BEGIN DATA EXCERPTS

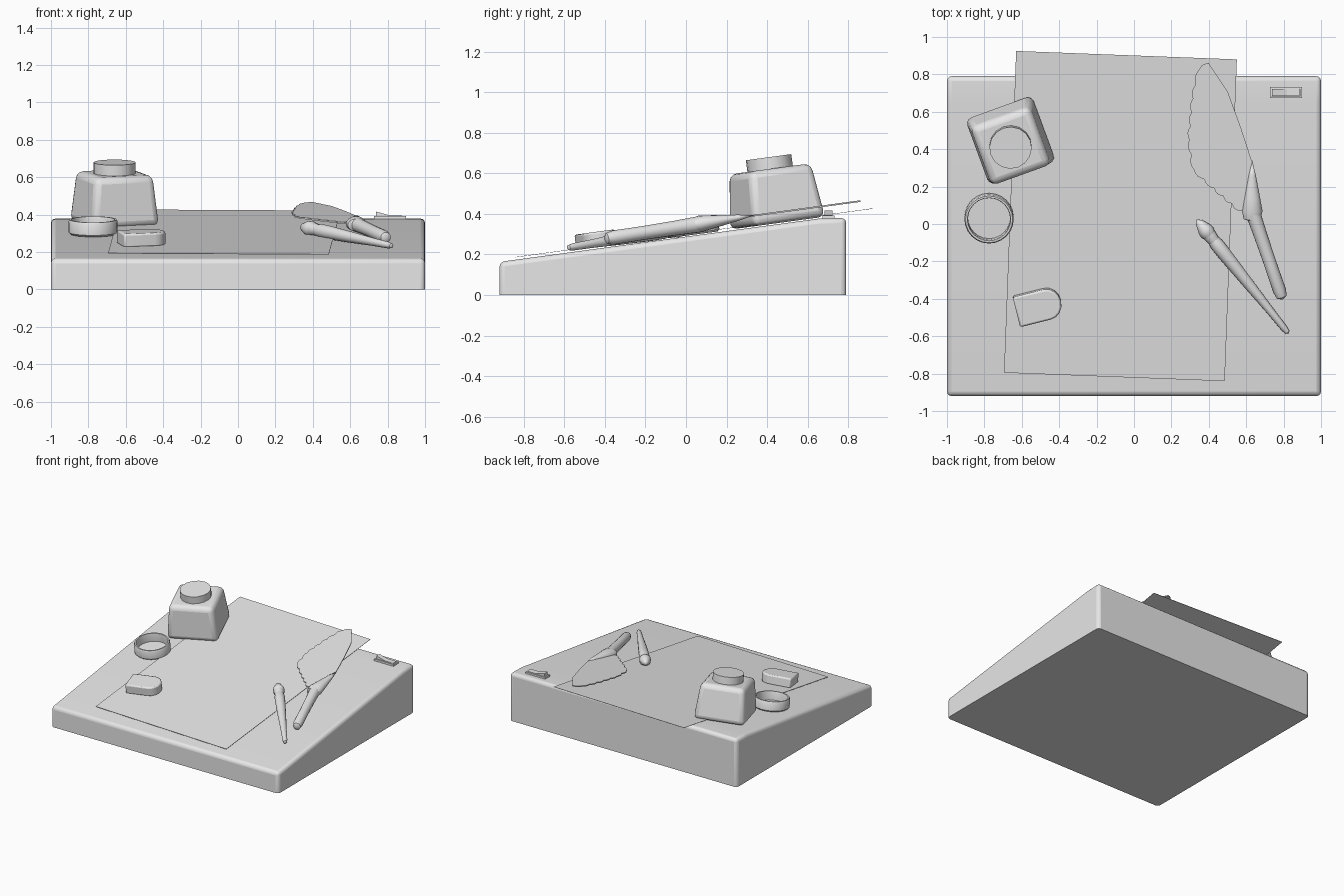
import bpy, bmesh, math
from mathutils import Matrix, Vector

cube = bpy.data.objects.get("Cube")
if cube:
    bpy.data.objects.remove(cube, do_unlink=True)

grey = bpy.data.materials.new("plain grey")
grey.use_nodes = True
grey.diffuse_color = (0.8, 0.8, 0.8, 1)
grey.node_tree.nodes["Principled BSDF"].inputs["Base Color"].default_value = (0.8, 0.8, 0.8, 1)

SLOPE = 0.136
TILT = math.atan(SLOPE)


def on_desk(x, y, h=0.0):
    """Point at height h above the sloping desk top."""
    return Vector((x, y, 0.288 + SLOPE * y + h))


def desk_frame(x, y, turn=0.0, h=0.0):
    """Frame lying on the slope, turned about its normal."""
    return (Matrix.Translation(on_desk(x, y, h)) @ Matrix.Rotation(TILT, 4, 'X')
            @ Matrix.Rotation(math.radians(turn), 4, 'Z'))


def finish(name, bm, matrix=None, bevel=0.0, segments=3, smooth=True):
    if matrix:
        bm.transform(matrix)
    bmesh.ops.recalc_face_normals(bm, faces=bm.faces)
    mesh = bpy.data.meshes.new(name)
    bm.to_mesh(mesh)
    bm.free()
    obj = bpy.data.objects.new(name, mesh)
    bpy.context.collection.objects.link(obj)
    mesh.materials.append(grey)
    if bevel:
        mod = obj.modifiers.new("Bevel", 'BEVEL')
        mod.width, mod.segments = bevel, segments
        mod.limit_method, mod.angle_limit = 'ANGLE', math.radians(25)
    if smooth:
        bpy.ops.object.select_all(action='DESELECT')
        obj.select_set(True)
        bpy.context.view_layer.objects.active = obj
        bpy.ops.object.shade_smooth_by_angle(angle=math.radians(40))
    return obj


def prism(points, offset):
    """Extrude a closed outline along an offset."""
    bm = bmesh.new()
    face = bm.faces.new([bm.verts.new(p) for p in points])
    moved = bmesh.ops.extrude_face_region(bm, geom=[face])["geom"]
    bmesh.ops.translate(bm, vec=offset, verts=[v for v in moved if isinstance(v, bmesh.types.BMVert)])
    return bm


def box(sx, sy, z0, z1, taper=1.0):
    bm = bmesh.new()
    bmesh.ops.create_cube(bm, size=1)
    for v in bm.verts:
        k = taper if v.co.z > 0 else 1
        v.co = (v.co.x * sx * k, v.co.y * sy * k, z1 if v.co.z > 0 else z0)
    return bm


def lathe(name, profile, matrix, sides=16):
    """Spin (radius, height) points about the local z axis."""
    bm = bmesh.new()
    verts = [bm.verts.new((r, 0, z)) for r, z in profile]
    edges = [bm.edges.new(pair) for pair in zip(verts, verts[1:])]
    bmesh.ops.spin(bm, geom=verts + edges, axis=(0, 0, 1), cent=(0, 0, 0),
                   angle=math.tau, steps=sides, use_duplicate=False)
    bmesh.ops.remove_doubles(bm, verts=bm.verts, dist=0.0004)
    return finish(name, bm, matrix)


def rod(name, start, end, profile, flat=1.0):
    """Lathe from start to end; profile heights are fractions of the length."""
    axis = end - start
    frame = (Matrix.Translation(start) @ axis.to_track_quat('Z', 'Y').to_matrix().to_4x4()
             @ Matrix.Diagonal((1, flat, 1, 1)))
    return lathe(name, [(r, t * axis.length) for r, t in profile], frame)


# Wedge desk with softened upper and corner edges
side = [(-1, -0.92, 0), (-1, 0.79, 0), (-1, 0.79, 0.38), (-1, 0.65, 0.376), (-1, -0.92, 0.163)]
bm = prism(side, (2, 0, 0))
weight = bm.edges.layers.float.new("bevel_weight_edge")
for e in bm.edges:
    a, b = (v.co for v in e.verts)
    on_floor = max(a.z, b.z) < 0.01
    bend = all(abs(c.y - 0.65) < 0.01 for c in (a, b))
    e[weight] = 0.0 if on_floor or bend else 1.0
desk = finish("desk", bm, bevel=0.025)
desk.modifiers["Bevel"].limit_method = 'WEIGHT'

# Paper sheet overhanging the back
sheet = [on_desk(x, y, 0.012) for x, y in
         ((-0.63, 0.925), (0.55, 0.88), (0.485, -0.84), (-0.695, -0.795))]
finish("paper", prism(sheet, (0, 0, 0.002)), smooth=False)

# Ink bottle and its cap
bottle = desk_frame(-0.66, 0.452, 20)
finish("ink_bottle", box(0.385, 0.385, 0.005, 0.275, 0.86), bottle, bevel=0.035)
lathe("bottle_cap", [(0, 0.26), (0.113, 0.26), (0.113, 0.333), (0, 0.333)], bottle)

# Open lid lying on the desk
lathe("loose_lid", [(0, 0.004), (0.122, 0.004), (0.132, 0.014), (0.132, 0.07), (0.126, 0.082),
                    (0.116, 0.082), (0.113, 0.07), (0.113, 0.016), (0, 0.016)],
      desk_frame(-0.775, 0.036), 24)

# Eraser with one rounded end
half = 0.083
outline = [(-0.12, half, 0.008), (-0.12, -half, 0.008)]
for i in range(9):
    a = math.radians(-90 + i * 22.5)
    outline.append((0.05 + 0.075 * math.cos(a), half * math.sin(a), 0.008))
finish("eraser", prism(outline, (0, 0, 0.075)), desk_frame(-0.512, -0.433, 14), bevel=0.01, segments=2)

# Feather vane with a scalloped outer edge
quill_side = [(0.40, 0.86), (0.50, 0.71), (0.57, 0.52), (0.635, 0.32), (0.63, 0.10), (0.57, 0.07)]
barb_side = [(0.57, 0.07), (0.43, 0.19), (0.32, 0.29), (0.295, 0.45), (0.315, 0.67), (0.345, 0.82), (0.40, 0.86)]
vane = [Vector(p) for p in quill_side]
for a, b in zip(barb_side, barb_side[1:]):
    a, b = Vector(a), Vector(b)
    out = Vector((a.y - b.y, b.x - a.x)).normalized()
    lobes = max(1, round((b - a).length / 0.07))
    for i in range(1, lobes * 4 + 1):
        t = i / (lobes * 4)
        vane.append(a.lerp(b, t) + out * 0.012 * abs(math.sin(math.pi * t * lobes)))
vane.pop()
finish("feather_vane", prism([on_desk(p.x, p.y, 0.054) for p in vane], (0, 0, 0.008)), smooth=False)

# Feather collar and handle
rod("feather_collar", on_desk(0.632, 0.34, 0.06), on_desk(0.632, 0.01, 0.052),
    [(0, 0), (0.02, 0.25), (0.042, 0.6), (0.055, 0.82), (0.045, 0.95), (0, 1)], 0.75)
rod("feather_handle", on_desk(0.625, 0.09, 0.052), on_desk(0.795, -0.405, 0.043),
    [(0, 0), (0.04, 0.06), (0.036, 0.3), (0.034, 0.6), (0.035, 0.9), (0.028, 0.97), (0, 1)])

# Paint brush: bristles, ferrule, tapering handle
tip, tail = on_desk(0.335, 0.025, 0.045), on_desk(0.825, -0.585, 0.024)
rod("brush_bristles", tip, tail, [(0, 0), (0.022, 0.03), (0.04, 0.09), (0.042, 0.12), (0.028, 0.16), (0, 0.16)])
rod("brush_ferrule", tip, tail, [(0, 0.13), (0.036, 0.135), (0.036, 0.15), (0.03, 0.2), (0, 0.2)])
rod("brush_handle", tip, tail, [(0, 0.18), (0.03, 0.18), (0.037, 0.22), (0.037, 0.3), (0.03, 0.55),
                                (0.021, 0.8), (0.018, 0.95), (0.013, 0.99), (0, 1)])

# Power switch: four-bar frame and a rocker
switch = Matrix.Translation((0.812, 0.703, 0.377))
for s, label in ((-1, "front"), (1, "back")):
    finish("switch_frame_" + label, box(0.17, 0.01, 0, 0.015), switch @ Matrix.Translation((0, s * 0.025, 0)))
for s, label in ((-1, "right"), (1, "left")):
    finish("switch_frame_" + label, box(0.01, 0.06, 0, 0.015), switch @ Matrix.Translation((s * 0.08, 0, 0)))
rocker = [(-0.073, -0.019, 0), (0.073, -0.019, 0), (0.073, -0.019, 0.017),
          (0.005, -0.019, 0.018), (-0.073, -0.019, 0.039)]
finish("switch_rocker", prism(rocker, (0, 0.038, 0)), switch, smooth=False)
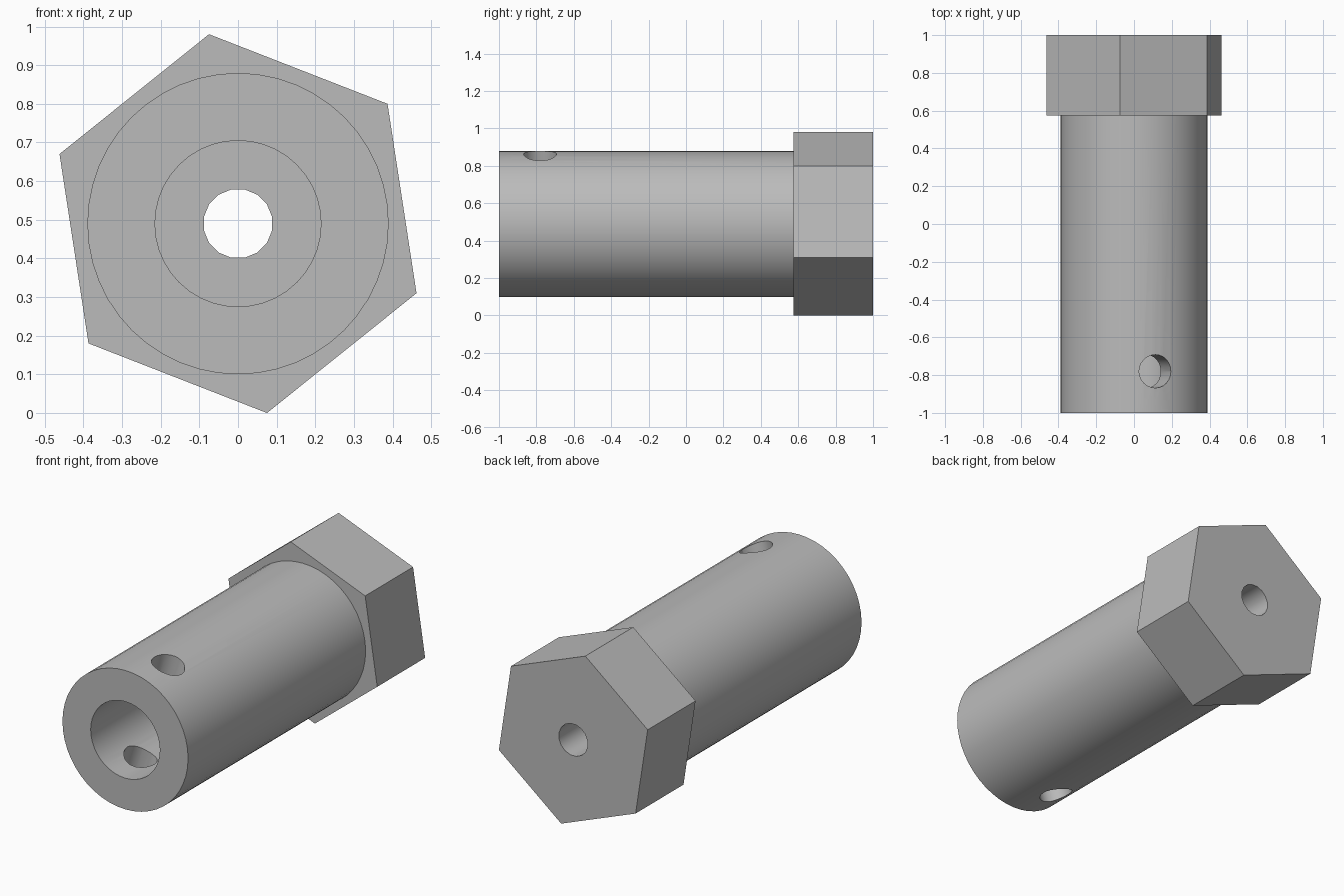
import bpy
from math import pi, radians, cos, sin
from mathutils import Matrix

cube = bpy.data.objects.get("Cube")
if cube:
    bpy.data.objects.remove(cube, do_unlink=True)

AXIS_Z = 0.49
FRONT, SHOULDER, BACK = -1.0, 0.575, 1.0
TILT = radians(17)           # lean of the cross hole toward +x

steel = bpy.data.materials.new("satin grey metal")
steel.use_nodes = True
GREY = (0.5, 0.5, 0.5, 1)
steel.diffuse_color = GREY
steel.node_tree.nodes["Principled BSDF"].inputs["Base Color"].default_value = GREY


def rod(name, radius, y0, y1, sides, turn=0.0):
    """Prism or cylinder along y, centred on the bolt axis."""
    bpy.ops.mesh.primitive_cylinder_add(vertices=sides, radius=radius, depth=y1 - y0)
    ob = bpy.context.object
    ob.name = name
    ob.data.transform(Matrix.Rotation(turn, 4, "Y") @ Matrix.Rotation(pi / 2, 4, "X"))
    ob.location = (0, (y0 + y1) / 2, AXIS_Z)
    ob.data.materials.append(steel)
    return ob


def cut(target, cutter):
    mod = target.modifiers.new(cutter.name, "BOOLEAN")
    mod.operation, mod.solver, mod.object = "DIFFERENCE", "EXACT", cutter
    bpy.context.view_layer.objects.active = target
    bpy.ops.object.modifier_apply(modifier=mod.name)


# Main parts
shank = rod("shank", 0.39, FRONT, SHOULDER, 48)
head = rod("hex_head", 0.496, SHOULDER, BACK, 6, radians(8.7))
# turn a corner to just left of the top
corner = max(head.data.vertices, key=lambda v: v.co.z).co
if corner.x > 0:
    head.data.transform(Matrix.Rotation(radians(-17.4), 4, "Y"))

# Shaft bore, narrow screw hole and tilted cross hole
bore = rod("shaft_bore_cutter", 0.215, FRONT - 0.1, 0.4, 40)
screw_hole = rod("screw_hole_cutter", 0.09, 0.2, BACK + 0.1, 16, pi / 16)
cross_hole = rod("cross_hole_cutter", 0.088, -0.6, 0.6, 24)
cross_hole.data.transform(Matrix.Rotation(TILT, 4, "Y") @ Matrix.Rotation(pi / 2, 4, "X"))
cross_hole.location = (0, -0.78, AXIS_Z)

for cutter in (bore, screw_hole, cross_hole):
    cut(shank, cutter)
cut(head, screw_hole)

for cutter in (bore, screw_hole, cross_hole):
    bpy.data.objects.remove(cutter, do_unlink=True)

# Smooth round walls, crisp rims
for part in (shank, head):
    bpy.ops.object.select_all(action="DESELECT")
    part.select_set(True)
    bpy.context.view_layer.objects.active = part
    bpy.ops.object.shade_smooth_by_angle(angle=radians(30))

END DATA EXCERPTS

Determine how many lines in the listing above contain "name", giving the number and no other words.

**COMPLETED EXERCISE:** 11